::: AVAILABLE RECORDS :::
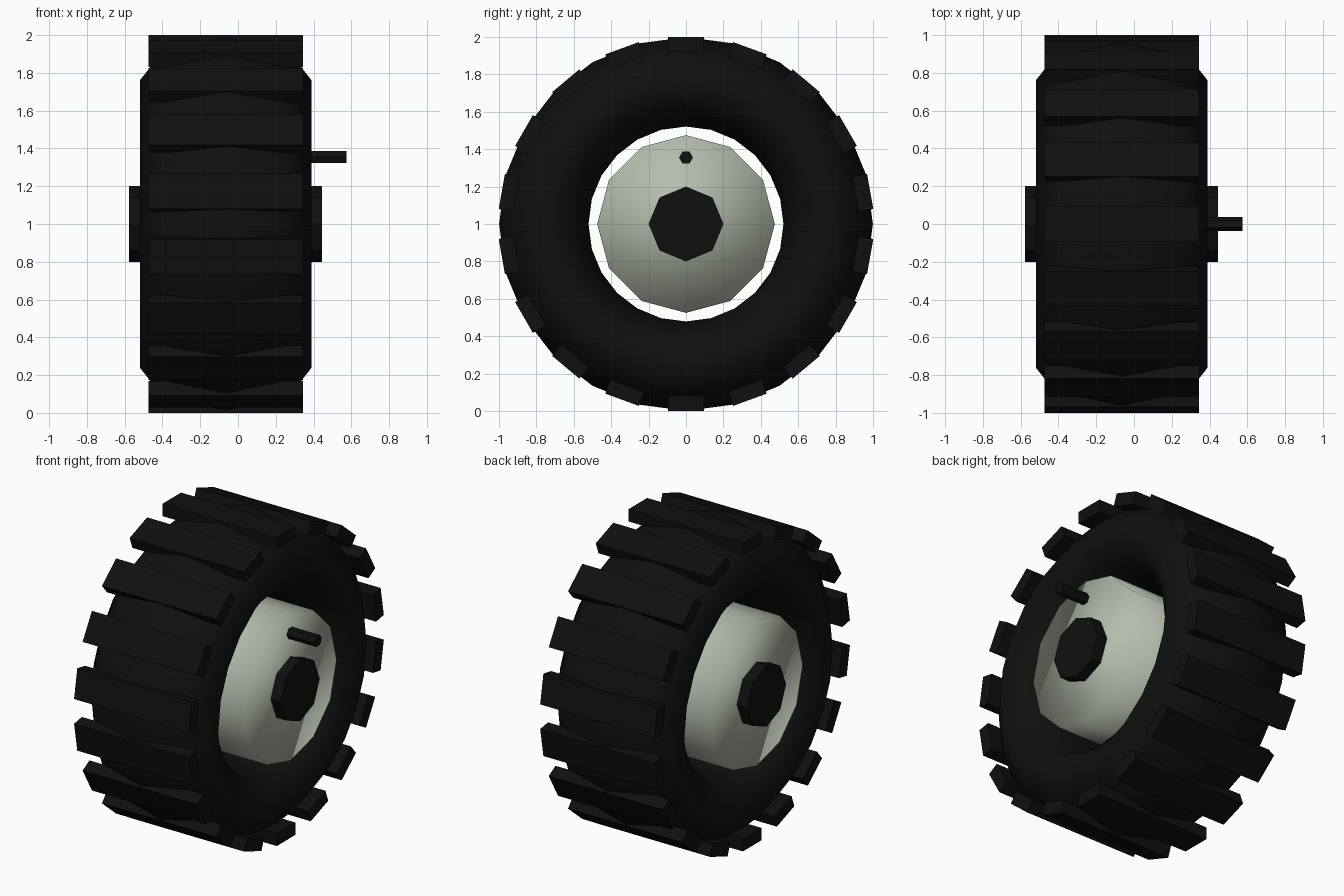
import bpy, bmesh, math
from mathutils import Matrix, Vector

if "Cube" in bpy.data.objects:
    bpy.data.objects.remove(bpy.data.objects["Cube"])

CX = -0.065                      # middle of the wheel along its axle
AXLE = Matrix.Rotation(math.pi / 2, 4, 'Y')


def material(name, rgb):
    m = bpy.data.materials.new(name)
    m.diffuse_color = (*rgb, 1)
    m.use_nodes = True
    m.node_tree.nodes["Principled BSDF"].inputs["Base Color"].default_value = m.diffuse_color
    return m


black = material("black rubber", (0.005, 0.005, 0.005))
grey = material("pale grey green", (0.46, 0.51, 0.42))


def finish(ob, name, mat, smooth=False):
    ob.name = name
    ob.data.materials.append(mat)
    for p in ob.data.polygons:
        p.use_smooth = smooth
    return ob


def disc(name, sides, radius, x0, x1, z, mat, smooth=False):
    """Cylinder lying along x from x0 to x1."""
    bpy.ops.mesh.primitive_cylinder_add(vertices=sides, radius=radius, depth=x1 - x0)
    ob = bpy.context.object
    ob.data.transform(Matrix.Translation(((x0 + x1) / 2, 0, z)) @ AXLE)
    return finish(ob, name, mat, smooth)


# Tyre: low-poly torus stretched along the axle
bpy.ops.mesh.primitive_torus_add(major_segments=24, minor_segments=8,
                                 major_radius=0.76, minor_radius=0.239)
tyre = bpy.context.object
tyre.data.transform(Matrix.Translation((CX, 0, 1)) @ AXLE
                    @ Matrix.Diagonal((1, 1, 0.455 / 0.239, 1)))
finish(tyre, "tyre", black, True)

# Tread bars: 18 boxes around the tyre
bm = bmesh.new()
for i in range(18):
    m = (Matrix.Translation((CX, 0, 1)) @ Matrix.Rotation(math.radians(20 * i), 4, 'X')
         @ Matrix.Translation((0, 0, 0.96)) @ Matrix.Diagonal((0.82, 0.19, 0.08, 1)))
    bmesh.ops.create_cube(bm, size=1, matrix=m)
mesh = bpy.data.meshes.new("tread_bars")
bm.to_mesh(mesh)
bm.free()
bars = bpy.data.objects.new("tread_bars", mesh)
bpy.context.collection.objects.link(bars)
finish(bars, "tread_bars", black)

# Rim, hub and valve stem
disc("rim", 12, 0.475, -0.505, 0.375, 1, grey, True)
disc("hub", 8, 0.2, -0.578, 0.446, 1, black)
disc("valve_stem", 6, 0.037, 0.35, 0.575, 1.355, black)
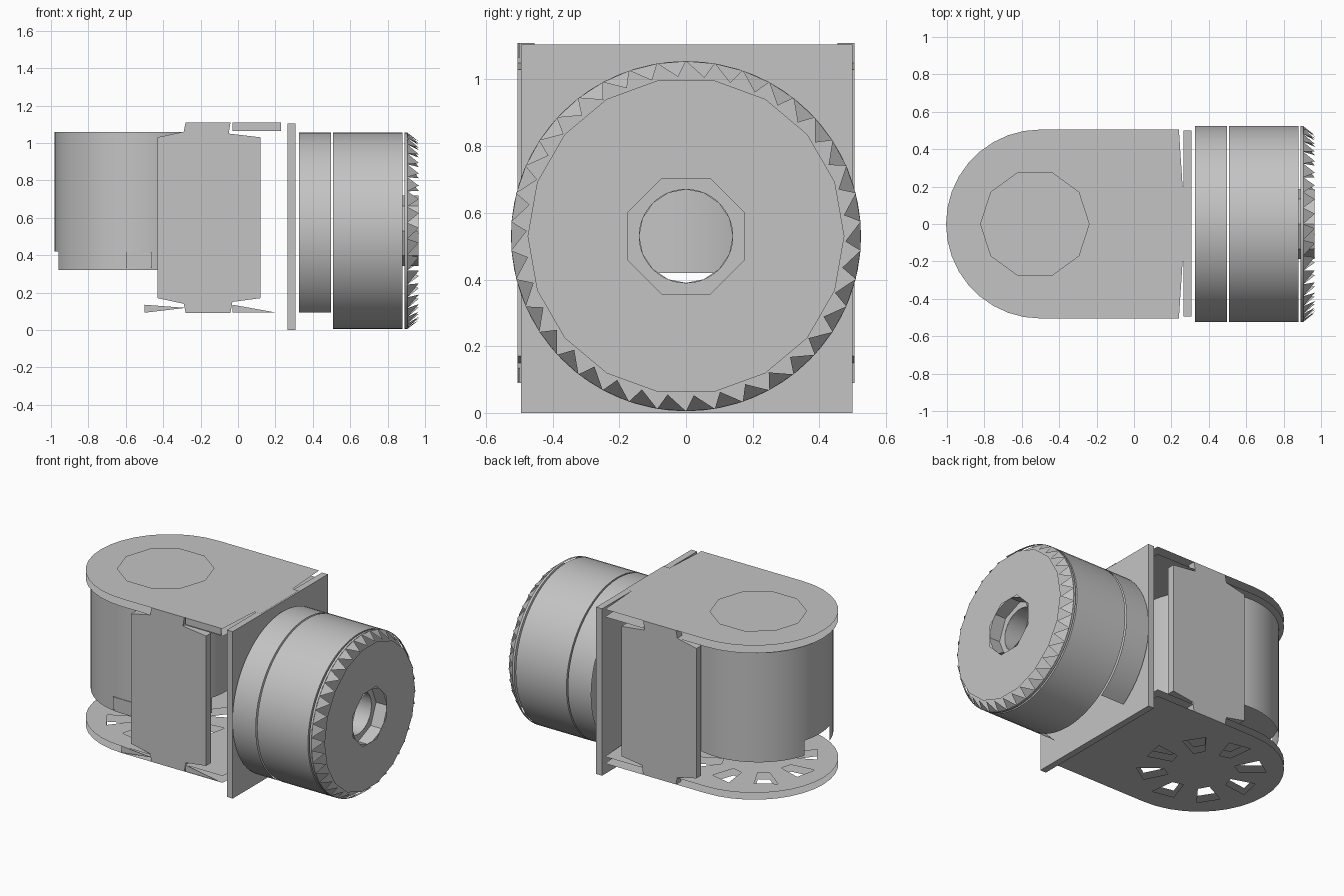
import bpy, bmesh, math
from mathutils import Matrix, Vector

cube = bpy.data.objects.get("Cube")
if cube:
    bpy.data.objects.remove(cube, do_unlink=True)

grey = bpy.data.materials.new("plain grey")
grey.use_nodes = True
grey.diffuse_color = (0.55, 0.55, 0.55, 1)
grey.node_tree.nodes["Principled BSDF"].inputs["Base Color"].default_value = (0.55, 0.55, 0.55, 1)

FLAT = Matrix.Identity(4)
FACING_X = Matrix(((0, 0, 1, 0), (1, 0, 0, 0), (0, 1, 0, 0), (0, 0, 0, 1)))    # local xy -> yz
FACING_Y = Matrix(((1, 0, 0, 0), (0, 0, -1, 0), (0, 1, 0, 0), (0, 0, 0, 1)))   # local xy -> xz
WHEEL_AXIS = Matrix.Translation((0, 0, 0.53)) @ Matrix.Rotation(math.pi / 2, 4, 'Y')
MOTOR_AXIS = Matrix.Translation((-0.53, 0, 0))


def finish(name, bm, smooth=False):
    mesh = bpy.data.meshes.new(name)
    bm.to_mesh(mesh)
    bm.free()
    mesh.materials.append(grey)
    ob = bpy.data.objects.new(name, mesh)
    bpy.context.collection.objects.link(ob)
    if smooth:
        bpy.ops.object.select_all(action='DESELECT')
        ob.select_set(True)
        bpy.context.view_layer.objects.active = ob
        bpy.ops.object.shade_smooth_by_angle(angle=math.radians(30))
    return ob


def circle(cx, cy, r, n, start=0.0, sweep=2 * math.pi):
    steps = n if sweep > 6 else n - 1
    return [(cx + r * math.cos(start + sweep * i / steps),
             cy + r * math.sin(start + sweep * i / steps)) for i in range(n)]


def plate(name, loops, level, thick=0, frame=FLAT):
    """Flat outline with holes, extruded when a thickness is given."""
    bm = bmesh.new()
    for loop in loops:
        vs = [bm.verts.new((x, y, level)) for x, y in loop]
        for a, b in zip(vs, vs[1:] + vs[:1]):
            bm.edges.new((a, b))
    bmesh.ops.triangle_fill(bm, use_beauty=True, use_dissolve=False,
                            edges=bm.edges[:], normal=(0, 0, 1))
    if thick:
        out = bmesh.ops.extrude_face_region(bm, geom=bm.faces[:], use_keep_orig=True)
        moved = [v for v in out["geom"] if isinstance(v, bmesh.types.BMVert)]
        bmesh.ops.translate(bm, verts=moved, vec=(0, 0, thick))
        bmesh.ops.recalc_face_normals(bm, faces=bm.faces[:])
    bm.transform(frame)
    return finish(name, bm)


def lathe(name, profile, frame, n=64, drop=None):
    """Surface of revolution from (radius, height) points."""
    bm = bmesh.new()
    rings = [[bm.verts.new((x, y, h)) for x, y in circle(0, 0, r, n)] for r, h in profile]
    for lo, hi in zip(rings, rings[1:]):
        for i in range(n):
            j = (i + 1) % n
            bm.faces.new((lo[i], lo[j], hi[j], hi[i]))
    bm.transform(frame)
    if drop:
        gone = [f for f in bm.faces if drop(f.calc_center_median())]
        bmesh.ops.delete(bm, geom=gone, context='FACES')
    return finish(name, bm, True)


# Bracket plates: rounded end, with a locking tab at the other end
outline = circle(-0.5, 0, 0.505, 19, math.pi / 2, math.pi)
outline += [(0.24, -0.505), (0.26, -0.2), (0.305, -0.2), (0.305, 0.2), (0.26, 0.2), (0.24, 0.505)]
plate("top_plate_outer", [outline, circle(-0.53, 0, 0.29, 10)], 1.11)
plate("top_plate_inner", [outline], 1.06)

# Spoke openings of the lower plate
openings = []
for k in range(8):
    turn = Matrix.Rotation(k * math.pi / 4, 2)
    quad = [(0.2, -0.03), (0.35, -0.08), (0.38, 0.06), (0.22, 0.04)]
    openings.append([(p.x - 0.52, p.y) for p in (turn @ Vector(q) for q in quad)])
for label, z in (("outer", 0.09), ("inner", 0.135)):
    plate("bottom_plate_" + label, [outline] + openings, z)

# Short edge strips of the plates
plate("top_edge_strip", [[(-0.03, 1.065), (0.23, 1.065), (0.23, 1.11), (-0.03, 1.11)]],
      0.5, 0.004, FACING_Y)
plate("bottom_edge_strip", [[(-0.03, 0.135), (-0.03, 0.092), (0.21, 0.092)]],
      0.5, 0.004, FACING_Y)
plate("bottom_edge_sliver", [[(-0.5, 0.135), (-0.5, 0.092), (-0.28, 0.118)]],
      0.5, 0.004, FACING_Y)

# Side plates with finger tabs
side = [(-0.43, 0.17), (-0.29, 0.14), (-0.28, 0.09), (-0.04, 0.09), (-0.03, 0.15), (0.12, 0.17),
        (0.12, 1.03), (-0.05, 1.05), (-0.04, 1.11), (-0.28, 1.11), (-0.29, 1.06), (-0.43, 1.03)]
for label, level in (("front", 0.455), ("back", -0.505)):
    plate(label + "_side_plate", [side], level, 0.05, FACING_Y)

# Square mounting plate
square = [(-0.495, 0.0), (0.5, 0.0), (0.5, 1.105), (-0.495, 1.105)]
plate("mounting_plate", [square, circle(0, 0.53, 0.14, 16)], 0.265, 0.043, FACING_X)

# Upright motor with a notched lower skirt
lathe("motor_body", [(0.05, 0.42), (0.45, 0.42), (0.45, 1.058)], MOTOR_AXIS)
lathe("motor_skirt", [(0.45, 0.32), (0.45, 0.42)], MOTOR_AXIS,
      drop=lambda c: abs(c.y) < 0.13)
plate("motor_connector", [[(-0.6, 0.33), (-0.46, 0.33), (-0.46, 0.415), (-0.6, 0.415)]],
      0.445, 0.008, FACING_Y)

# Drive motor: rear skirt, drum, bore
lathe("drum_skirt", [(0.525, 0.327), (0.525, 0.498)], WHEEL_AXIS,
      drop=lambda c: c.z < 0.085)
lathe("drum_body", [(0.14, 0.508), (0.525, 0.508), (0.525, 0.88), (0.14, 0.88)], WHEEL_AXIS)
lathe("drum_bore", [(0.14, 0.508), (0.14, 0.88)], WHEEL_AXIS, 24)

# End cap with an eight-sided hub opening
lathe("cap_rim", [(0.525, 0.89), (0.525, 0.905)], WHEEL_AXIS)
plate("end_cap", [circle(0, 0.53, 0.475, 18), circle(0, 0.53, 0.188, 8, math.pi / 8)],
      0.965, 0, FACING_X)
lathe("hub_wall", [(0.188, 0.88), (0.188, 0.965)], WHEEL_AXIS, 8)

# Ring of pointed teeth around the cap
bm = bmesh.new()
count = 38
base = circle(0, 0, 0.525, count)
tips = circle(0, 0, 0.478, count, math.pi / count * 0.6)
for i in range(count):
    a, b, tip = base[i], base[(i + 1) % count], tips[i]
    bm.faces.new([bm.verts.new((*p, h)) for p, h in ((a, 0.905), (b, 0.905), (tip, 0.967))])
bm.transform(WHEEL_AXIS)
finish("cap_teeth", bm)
:::
WHAT TO WORK ON | Each line from the beginning of the entries up to and including the one containing "m.use_nodes = True" must be restated exactly. Pictures are to be left out.

REPLY TO THE TASK |
import bpy, bmesh, math
from mathutils import Matrix, Vector

if "Cube" in bpy.data.objects:
    bpy.data.objects.remove(bpy.data.objects["Cube"])

CX = -0.065                      # middle of the wheel along its axle
AXLE = Matrix.Rotation(math.pi / 2, 4, 'Y')


def material(name, rgb):
    m = bpy.data.materials.new(name)
    m.diffuse_color = (*rgb, 1)
    m.use_nodes = True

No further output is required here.